My dad told me he simply said, “Some people buy their resources, I raised a resource.” He told them that I had come up with the class and the other guy was very impressed.
This past August, my family completed our 6th year with Eastgate. As you are aware, Jamie has some special needs. It thrills Monica and I to no end that she is doing so well at Harding.
A couple of weeks ago, though, she sent me a text message. In this text message I saw a glimpse of Jamie’s heart and her love for people that I had not seen in a very long time.
Here is what she said:
So I said to one of my friends on Gabriel’s account that I was praying for them because she had her jaw surgery and had some severe complications: like she stopped breathing. I also said I’d put her on our Bible class prayer list if she wanted me to. She was super nice and said she’d love it if I prayed and put her on the prayer list.
Someone else in the group chat got mad and offended by religion and told me to keep my faith to myself. I messaged them privately saying that I was sorry they were offended, but that my faith is what got me through so much, the reason I’m here today. They are cussing me out. I’m just going to block them and pray for them too. They need prayers that they will turn their life around.
As I read this, again, I saw a glimpse of Jamie’s tender heart for people. I saw a glimpse of her desire to share her faith with others. And I saw something else.
I saw that I had raised a resource as well. Thank you, Jamie, for showing me how to deal with difficult people. Thank you for reminding me that I need to pray for people, even if they don’t appreciate it.
About 10 years ago, while I was preaching in Bonham, Texas a friend, brother, and mentor began an incredible journey. This past Tuesday, he hit a milestone in that journey.
At the church building in Bonham is a flight of stairs that lead to a storage room. There are 20 total stairs. One day he showed up at the church building and began walking the stairs.

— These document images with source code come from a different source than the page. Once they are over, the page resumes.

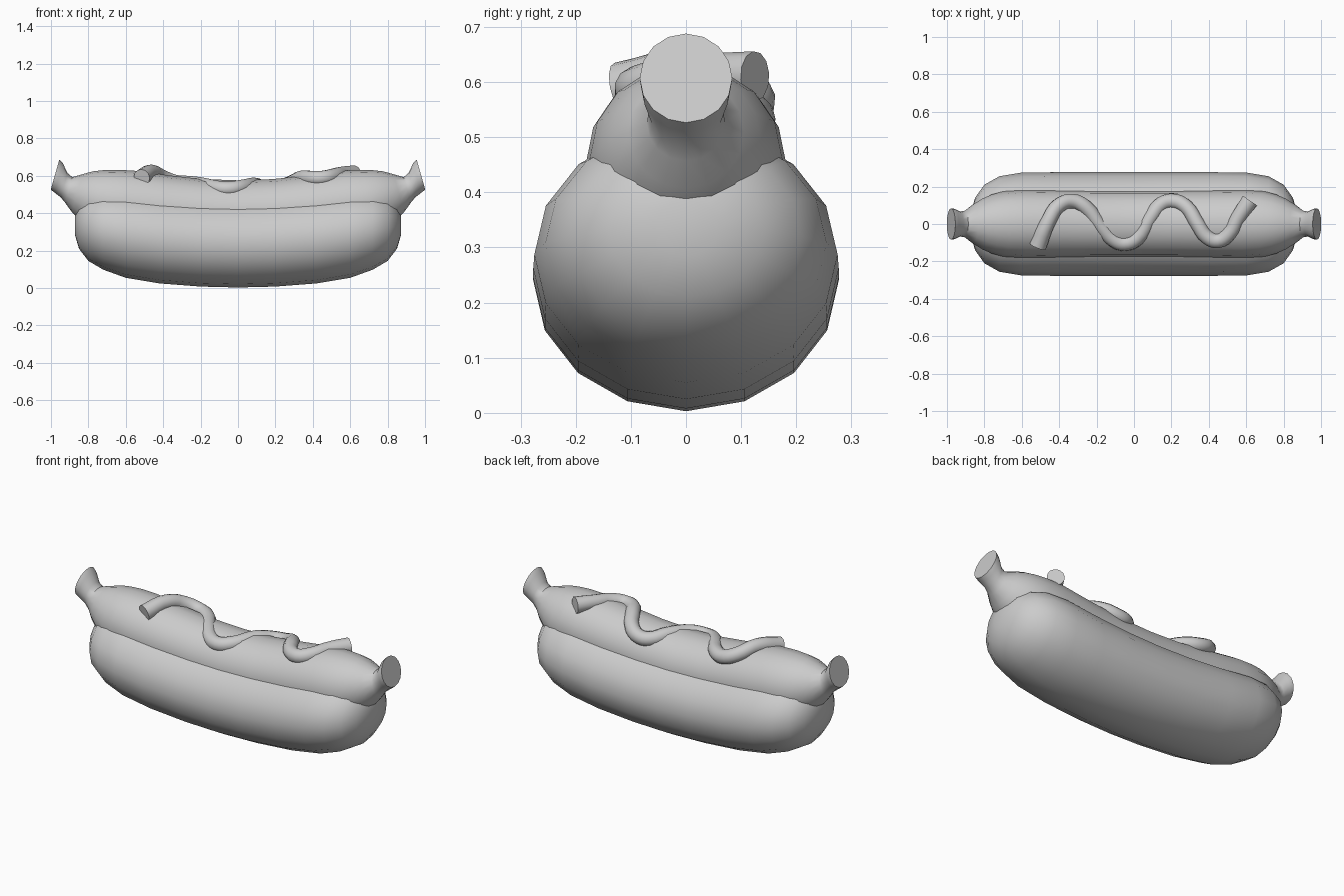
import bpy
import bmesh
from math import sin, cos, pi, radians

default_cube = bpy.data.objects.get("Cube")
if default_cube:
    bpy.data.objects.remove(default_cube, do_unlink=True)

SIDES = 16

# One plain colour for every part
grey = bpy.data.materials.new("light_grey")
grey.use_nodes = True
grey.diffuse_color = (0.6, 0.6, 0.6, 1)
shader = next(n for n in grey.node_tree.nodes if n.type == "BSDF_PRINCIPLED")
shader.inputs["Base Color"].default_value = grey.diffuse_color


def smooth(obj, angle):
    bpy.ops.object.select_all(action="DESELECT")
    obj.select_set(True)
    bpy.context.view_layer.objects.active = obj
    bpy.ops.object.shade_smooth_by_angle(angle=radians(angle))


def loft(name, half, angle):
    """Skin tilted elliptical rings (x, z, tilt, half height, half width), mirrored in x."""
    mirrored = [(-x, z, -t, h, w) for x, z, t, h, w in reversed(half[1:])]
    bm = bmesh.new()
    rings = []
    for x, z, tilt, h, w in mirrored + half:
        t = radians(tilt)
        ring = []
        for i in range(SIDES):
            a = 2 * pi * i / SIDES
            up = h * cos(a)
            ring.append(bm.verts.new((x - sin(t) * up, w * sin(a), z + cos(t) * up)))
        rings.append(ring)
    for r, s in zip(rings, rings[1:]):
        for i in range(SIDES):
            j = (i + 1) % SIDES
            bm.faces.new((r[i], r[j], s[j], s[i]))
    bm.faces.new(rings[0])
    bm.faces.new(rings[-1])
    bmesh.ops.recalc_face_normals(bm, faces=bm.faces)
    mesh = bpy.data.meshes.new(name)
    bm.to_mesh(mesh)
    bm.free()
    mesh.materials.append(grey)
    obj = bpy.data.objects.new(name, mesh)
    bpy.context.collection.objects.link(obj)
    smooth(obj, angle)
    return obj


# Bun: a fat, gently bent loaf with rounded ends
loft("bun", [
    (0, .24, 0, .237, .277),
    (.2, .245, 0, .237, .277),
    (.42, .262, 0, .237, .277),
    (.6, .287, 0, .232, .275),
    (.72, .308, 0, .21, .255),
    (.8, .32, 0, .175, .21),
    (.85, .33, 0, .12, .14),
    (.872, .335, 0, .05, .06),
], 60)

# Sausage: bent body, pinched necks and flared flat ends
body = [
    (0, .398, 0), (.2, .405, 4), (.4, .425, 8), (.6, .45, 11), (.7, .463, 13),
    (.76, .477, 14), (.81, .493, 15), (.86, .508, 16), (.905, .525, 16),
    (.93, .55, 16), (.958, .588, 16), (.978, .607, 16),
]
radii = [.178, .178, .18, .182, .174, .158, .136, .105, .071, .067, .081, .084]
loft("sausage", [(x, z, t, r, r) for (x, z, t), r in zip(body, radii)], 50)

# Sauce: a wavy tube lying over the sausage
path = [
    (-.515, -.12, .59), (-.46, .01, .62), (-.4, .1, .59), (-.33, .122, .565),
    (-.26, .09, .56), (-.18, -.01, .55), (-.11, -.085, .535), (-.05, -.105, .53),
    (.02, -.075, .54), (.09, .035, .55), (.15, .108, .535), (.21, .122, .535),
    (.28, .09, .56), (.34, 0, .588), (.39, -.07, .588), (.45, -.09, .588),
    (.51, -.05, .6), (.555, .03, .61), (.62, .125, .61),
]
curve = bpy.data.curves.new("sauce", "CURVE")
curve.dimensions = "3D"
curve.bevel_depth = .04
curve.bevel_resolution = 4
curve.resolution_u = 4
curve.use_fill_caps = True
spline = curve.splines.new("BEZIER")
spline.bezier_points.add(len(path) - 1)
for point, co in zip(spline.bezier_points, path):
    point.co = co
    point.handle_left_type = point.handle_right_type = "AUTO"
for end in (0, -1):
    spline.bezier_points[end].radius = 1.15
curve.materials.append(grey)
sauce = bpy.data.objects.new("sauce", curve)
bpy.context.collection.objects.link(sauce)
bpy.ops.object.select_all(action="DESELECT")
sauce.select_set(True)
bpy.context.view_layer.objects.active = sauce
bpy.ops.object.convert(target="MESH")
smooth(bpy.context.view_layer.objects.active, 50)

Up and down was ONE flight. On Tuesday, he walked up and down those 20 stairs for the 100,000th time. That means that he has walked 2,000,000 stairs in the last 10 years.
It hasn’t been without difficulties. He has had a hip replaced in that time. He lost his wife in that time (actually in January of this year). He went on a mission trip or two in that time. There have been other things come up as well...but he always returned to the stairs.
He currently does 75 flights each day (1500 stairs). In keeping with his personality, Tuesday, when he climbed 75 flights of stairs to put him at 2,000,000 total stairs, it was his 75 birthday!
He tried to get me to climb the stairs with him (but I was “busy” or the stairway was not wide enough for two people...umm...yeah, that was it!). He has encouraged others to join him from time to time (and they did as much as they could keep up with him).
Why am I telling you this? My friend found something he enjoys, he has stuck with it, and he invites others to join him. Is it necessarily “fun” or “easy” to do? Not really...but he still wears the same size pants he did in high school: I don’t; do you?
Every journey starts with one step. You can’t get to 2,000,000 if you don’t start with that first step. A little perseverance can help you achieve fantastic things. It doesn’t matter we are talking about climbing stairs for exercise or talking about your journey of faith.
The same can be said about sharing your faith. I said no many times to joining him, but once in a while, I figured, “What could it hurt?” (My legs for one!)
Neighbor Day is coming up on September 29, 2019. You might have asked your neighbor about joining you for church many times in the past. They may have said no all those times.
This may be the one time they say, “What could it hurt?” and decide to join you.